I don't have cable, and I don't watch the show too often, but I've seen a few episodes and one of the things that I seemed to remember is that Penn isn't exactly nice. In fact, I remembered him being pretty direct in calling a spade a spade, hence the title of the show.
So I dug up a few episodes of their show to see just how direct Penn & Teller were in their name calling. In their episode on Creationism, they call Creationists (not their ideas, but Creationists as a group): "Pesky", "desperate, deluded", "assholes", "scary", "stinking", and "foolish".
In the episode on the Vatican, he describes the Vatican (the core of Catholic faith), a "festering swamp of intolerance, greed, paranoia, hypocrisy," full of "callous disregard for human suffering".
In the episode on the Bible, they're pretty tame, only referring to "evangelical assholes" and calling people that supported the 10 commandments in the Alabama courthouse "uneducated".
Is this wrong? I think the core of that question goes back to what I tried to discuss in my last post on this topic: What defines a "dick"?
My argument was that things like the above aren't being dickish. They're perfectly reasonable given that some people need that societal pressure of being made fun of to reevaluate their position. This is echoed by Les at SEB.

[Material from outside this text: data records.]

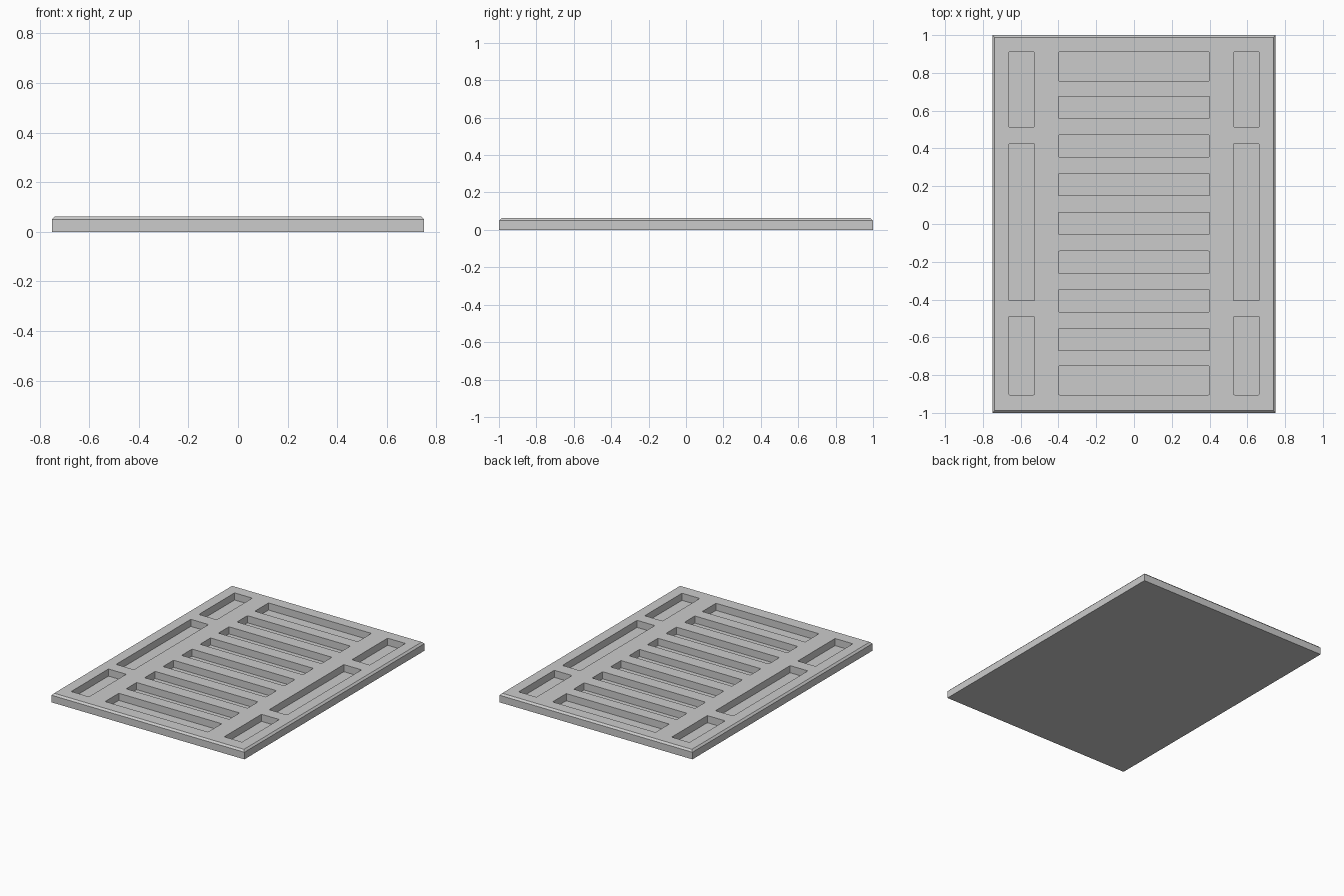
import bpy, bmesh

if "Cube" in bpy.data.objects:
    bpy.data.objects.remove(bpy.data.objects["Cube"])

W, L, H, C = 0.75, 1.0, 0.0625, 0.0125   # half width, half length, height, chamfer
FLOOR = 0.0125                           # pocket floor height


def add_object(name, bm):
    bmesh.ops.recalc_face_normals(bm, faces=bm.faces)
    me = bpy.data.meshes.new(name)
    bm.to_mesh(me)
    bm.free()
    ob = bpy.data.objects.new(name, me)
    bpy.context.collection.objects.link(ob)
    return ob


def box(bm, x0, x1, y0, y1, z0, z1):
    vs = bmesh.ops.create_cube(bm, size=1)["verts"]
    for v in vs:
        v.co = (x1 if v.co.x > 0 else x0,
                y1 if v.co.y > 0 else y0,
                z1 if v.co.z > 0 else z0)


# Plate with chamfered top rim
bm = bmesh.new()
box(bm, -W, W, -L, L, 0, H)
rim = [e for e in bm.edges if all(v.co.z > H - 1e-5 for v in e.verts)]
bmesh.ops.bevel(bm, geom=rim, offset=C, segments=1, affect='EDGES')
plate = add_object("slotted_plate", bm)

# Pocket layout: central slots, then side pockets on both sides
pockets = [(-0.4, 0.4, 0.003 + 0.205 * i - 0.058, 0.003 + 0.205 * i + 0.058)
           for i in range(-3, 4)]
pockets += [(-0.4, 0.4, 0.758, 0.91), (-0.4, 0.4, -0.904, -0.752)]
for y0, y1 in ((0.514, 0.91), (-0.405, 0.424), (-0.904, -0.49)):
    pockets += [(0.526, 0.664, y0, y1), (-0.664, -0.526, y0, y1)]

# Cutter with slightly rounded vertical corners
bm = bmesh.new()
for x0, x1, y0, y1 in pockets:
    box(bm, x0, x1, y0, y1, FLOOR, H + 0.1)
vertical = [e for e in bm.edges
            if abs(e.verts[0].co.z - e.verts[1].co.z) > 0.05]
bmesh.ops.bevel(bm, geom=vertical, offset=0.005, segments=2, profile=0.5,
                affect='EDGES')
cutter = add_object("pocket_cutter", bm)

# Sink the pockets into the plate and drop the cutter
mod = plate.modifiers.new("pockets", 'BOOLEAN')
mod.object = cutter
mod.operation = 'DIFFERENCE'
mod.solver = 'EXACT'
bpy.context.view_layer.objects.active = plate
plate.select_set(True)
bpy.ops.object.modifier_apply(modifier=mod.name)
bpy.data.objects.remove(cutter)
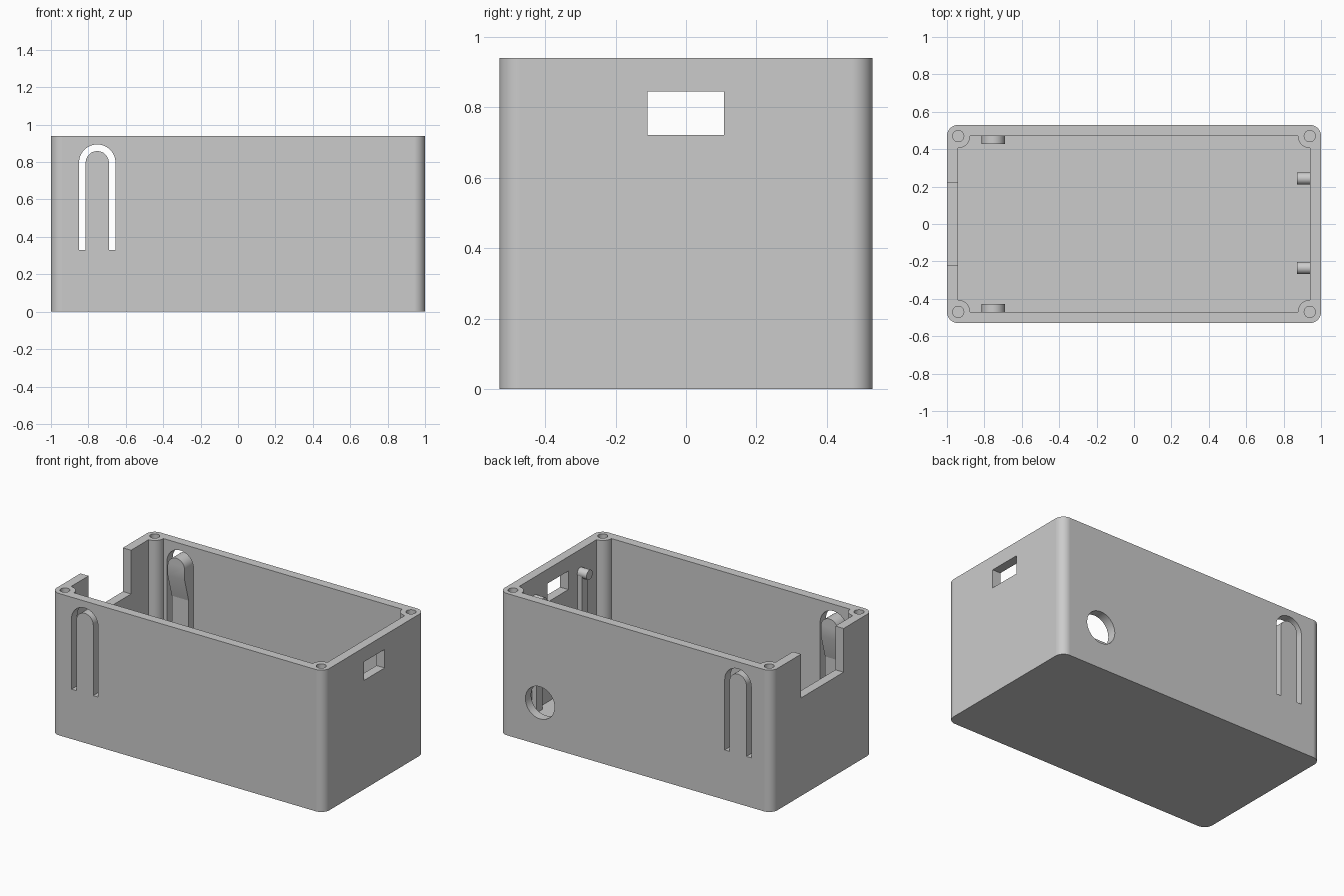
import bpy, bmesh, math

if "Cube" in bpy.data.objects:
    bpy.data.objects.remove(bpy.data.objects["Cube"])

grey = bpy.data.materials.new("light_grey")
grey.diffuse_color = (0.6, 0.6, 0.6, 1)
grey.use_nodes = True
grey.node_tree.nodes["Principled BSDF"].inputs["Base Color"].default_value = grey.diffuse_color

HX, HY, H = 1.0, 0.53, 0.94      # outer half sizes and height
T = 0.06                         # wall, floor and corner radius
IX, IY = HX - T, HY - T


def arc(cx, cy, r, a0, a1, n=16):
    return [(cx + r * math.cos(math.radians(a0 + (a1 - a0) * i / n)),
             cy + r * math.sin(math.radians(a0 + (a1 - a0) * i / n))) for i in range(n + 1)]


def rect(a0, b0, a1, b1):
    return [(a0, b0), (a1, b0), (a1, b1), (a0, b1)]


def circle(cx, cy, r, n=40):
    return arc(cx, cy, r, 0, 360, n)[:-1]


def prism(name, pts, axis, lo, hi):
    """Extrude a 2D outline along an axis from lo to hi."""
    place = {'x': lambda p, d: (d, p[0], p[1]),
             'y': lambda p, d: (p[0], d, p[1]),
             'z': lambda p, d: (p[0], p[1], d)}[axis]
    bm = bmesh.new()
    a = [bm.verts.new(place(p, lo)) for p in pts]
    b = [bm.verts.new(place(p, hi)) for p in pts]
    bm.faces.new(a)
    bm.faces.new(b)
    for i in range(len(pts)):
        j = (i + 1) % len(pts)
        bm.faces.new((a[i], a[j], b[j], b[i]))
    bmesh.ops.recalc_face_normals(bm, faces=bm.faces)
    me = bpy.data.meshes.new(name)
    bm.to_mesh(me)
    bm.free()
    ob = bpy.data.objects.new(name, me)
    bpy.context.collection.objects.link(ob)
    me.materials.append(grey)
    return ob


def boolean(ob, tool, op='DIFFERENCE'):
    mod = ob.modifiers.new("cut", 'BOOLEAN')
    mod.operation, mod.solver, mod.object = op, 'EXACT', tool
    bpy.context.view_layer.objects.active = ob
    bpy.ops.object.modifier_apply(modifier=mod.name)
    bpy.data.objects.remove(tool)


def finish(ob):
    bpy.ops.object.select_all(action='DESELECT')
    ob.select_set(True)
    bpy.context.view_layer.objects.active = ob
    bpy.ops.object.shade_smooth_by_angle(angle=math.radians(30))
    ob.modifiers.new("even_shading", 'WEIGHTED_NORMAL').keep_sharp = True


# Box with rounded corners; cavity outline leaves a round screw boss in each corner
corners = [(IX, IY), (-IX, IY), (-IX, -IY), (IX, -IY)]
outer, inner = [], []
for k, (cx, cy) in enumerate(corners):
    outer += arc(cx, cy, T, 90 * k, 90 * k + 90)
    inner += arc(cx, cy, 0.064, 270 + 90 * k, 180 + 90 * k)
box = prism("box", outer, 'z', 0, H)
boolean(box, prism("cavity", inner, 'z', T, H + 0.1))

# Screw holes
for cx, cy in corners:
    boolean(box, prism("screw_hole", circle(cx, cy, 0.03), 'z', H - 0.4, H + 0.1))

# Left notch, right window, round hole in the back wall
boolean(box, prism("notch", rect(-0.2225, 0.65, 0.2225, H + 0.1), 'x', -1.1, -0.9))
boolean(box, prism("window", rect(-0.11, 0.722, 0.108, 0.845), 'x', 0.9, 1.1))
boolean(box, prism("cable_hole", circle(0.70, 0.28, 0.107), 'y', 0.4, 0.6))

# Arched slots that free a spring tongue in the front and back walls
CX, CZ, RO, RI, BOT = -0.7525, 0.797, 0.0975, 0.062, 0.33
slot = ([(CX + RO, BOT)] + arc(CX, CZ, RO, 0, 180, 24) + [(CX - RO, BOT), (CX - RI, BOT)]
        + arc(CX, CZ, RI, 180, 0, 24) + [(CX + RI, BOT)])
boolean(box, prism("tongue_slot", slot, 'y', -0.7, 0.7))
finish(box)

# Catch on the inside of each tongue: arch outline with a tapered lower end
for side, s in (("front", -1), ("back", 1)):
    arch = [(CX + RI, 0.45)] + arc(CX, CZ, RI, 0, 180, 24) + [(CX - RI, 0.45)]
    catch = prism(side + "_catch", arch, 'y', s * 0.40, s * 0.49)
    wedge = [(s * 0.475, 0.92), (s * 0.427, 0.92), (s * 0.427, 0.73), (s * 0.475, 0.56)]
    boolean(catch, prism("wedge", wedge, 'x', -1, -0.5), 'INTERSECT')
    finish(catch)

# Pegs on the right wall, each on a shallow rib rising from the floor
for side, y in (("front", -0.235), ("back", 0.243)):
    finish(prism(side + "_peg", circle(y, 0.79, 0.032, 32), 'x', 0.872, IX + 0.01))
    prism(side + "_rib", rect(y - 0.03, T - 0.01, y + 0.03, 0.79), 'x', 0.905, IX + 0.01)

But even if it is what people need to hear, isn't it still being a dick? I think the key here is moderation. It's the difference between what makes an ad hominem fallacy, and what makes a strongly worded argument. In the former, there is no logical basis or evidence. It's simply character assassination. In the latter, it's spice to the mix. You want a little to get people to sit up and pay attention, but it shouldn't be overwhelming.

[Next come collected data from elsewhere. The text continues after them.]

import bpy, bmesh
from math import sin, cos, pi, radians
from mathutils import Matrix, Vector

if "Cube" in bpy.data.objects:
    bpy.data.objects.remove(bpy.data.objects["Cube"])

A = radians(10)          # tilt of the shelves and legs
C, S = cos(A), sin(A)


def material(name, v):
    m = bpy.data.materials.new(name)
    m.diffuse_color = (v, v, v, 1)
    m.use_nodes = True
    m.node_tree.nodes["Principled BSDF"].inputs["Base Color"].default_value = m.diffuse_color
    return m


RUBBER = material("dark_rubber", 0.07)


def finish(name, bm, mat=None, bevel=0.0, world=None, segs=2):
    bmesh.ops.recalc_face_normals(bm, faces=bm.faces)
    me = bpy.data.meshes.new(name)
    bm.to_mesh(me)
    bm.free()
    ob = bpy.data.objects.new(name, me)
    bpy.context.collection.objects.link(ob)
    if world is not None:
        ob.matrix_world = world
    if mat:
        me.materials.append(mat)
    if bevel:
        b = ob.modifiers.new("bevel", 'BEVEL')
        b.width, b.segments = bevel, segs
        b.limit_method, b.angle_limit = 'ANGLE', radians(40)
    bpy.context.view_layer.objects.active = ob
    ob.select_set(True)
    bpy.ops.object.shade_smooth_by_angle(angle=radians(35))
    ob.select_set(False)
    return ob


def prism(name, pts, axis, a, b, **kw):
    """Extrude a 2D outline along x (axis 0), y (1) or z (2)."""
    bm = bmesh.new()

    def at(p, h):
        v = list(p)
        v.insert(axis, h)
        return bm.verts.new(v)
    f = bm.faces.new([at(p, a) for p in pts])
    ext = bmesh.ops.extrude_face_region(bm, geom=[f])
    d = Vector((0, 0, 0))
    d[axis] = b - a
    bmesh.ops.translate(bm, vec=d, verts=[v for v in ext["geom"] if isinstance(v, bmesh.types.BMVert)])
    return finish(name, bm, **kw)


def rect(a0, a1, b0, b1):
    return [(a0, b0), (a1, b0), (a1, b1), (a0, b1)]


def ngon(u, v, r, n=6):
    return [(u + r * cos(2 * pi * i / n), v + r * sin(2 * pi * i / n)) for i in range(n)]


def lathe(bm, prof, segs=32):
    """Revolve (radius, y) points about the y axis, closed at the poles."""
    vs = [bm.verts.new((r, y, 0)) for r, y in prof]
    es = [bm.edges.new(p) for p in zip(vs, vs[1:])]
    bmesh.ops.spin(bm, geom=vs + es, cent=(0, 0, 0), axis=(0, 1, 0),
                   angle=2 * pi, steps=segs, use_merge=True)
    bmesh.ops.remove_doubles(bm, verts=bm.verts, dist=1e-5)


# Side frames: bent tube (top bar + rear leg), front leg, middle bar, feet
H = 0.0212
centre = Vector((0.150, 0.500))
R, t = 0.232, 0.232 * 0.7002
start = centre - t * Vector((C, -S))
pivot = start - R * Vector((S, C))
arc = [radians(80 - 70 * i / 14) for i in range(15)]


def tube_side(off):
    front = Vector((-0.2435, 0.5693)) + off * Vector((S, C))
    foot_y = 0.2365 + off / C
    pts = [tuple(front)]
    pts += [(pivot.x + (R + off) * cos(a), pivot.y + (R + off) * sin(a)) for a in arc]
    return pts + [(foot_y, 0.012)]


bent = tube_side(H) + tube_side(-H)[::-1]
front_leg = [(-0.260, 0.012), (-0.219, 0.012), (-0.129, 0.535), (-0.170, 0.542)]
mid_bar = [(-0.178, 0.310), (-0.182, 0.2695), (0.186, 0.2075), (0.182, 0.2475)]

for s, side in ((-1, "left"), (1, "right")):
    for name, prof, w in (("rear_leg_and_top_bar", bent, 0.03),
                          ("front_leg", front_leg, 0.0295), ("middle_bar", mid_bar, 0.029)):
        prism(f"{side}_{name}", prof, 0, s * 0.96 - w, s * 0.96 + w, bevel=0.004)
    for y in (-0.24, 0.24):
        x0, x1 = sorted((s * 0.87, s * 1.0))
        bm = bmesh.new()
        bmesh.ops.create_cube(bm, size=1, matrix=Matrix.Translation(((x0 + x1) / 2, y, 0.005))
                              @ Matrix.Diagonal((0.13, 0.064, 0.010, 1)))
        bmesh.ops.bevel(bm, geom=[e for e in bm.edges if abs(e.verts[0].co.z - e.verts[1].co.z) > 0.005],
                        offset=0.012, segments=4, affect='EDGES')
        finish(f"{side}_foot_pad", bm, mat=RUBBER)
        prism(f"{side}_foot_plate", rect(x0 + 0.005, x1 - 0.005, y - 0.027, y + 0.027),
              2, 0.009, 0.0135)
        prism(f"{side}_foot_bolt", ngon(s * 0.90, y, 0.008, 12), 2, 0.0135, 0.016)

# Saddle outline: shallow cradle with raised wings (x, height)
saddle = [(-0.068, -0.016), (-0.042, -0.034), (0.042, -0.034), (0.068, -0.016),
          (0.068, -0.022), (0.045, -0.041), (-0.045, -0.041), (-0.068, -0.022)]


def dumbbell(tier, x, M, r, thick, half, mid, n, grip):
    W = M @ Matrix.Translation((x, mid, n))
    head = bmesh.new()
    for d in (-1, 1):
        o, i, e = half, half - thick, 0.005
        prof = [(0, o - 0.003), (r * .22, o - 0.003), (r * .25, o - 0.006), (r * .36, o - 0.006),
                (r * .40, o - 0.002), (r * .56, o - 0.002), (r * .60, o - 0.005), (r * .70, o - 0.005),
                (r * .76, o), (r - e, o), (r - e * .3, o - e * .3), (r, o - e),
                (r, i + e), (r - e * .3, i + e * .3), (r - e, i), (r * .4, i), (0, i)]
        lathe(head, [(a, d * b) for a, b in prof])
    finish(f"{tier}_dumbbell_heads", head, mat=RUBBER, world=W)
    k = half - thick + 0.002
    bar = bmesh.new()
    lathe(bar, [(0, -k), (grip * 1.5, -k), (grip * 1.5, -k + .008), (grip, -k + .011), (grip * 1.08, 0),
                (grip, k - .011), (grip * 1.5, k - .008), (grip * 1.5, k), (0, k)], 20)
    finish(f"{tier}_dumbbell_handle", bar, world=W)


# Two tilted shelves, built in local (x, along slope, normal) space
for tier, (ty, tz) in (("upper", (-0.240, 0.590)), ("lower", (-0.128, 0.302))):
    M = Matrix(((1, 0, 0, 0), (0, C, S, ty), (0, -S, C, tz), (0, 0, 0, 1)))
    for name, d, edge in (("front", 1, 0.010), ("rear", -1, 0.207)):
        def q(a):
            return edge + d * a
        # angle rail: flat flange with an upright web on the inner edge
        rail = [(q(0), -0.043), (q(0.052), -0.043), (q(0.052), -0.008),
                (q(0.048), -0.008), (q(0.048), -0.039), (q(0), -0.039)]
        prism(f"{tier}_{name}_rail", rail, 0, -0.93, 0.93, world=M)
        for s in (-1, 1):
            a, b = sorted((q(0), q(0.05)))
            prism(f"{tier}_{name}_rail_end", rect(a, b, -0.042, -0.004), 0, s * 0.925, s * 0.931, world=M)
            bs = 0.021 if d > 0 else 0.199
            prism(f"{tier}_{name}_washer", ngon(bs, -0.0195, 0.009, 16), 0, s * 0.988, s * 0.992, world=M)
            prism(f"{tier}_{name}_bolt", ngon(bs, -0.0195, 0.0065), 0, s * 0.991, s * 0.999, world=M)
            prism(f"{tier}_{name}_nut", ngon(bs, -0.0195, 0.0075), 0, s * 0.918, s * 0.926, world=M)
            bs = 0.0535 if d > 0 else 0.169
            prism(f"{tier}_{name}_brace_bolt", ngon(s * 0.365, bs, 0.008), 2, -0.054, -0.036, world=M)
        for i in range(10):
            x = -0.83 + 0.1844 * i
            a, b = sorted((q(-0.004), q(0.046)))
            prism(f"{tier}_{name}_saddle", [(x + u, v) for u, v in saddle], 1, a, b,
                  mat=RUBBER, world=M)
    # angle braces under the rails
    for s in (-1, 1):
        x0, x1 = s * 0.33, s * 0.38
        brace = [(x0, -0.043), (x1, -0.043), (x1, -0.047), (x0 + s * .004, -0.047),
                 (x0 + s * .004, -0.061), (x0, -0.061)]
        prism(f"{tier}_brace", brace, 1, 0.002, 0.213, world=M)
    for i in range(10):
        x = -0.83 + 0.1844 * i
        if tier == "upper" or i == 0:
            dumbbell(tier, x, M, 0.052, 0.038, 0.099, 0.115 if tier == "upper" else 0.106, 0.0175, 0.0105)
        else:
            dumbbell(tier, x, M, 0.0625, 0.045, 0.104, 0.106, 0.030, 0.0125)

My biggest problem with Phil's speech and his subsequent follow up, is that he's repeatedly failed to draw this line. He's left it worthlessly vague, giving no concrete examples by which to distinguish leaving people to infer what he's meant. Does it include people like myself, Les Jenkins, Jerry Coyne, PZ Myers, Richard Dawkins, and Penn & Teller, who will all outright call Creationists and other woo-woo peddlers "fools", or is the line further out leaving only people whose "logic in those situations is left by the wayside"?
One of Phil's major points was that, before you say something, you should stop to consider if it's really helping. Well, how has chiding people for doing something that hasn't been defined helping?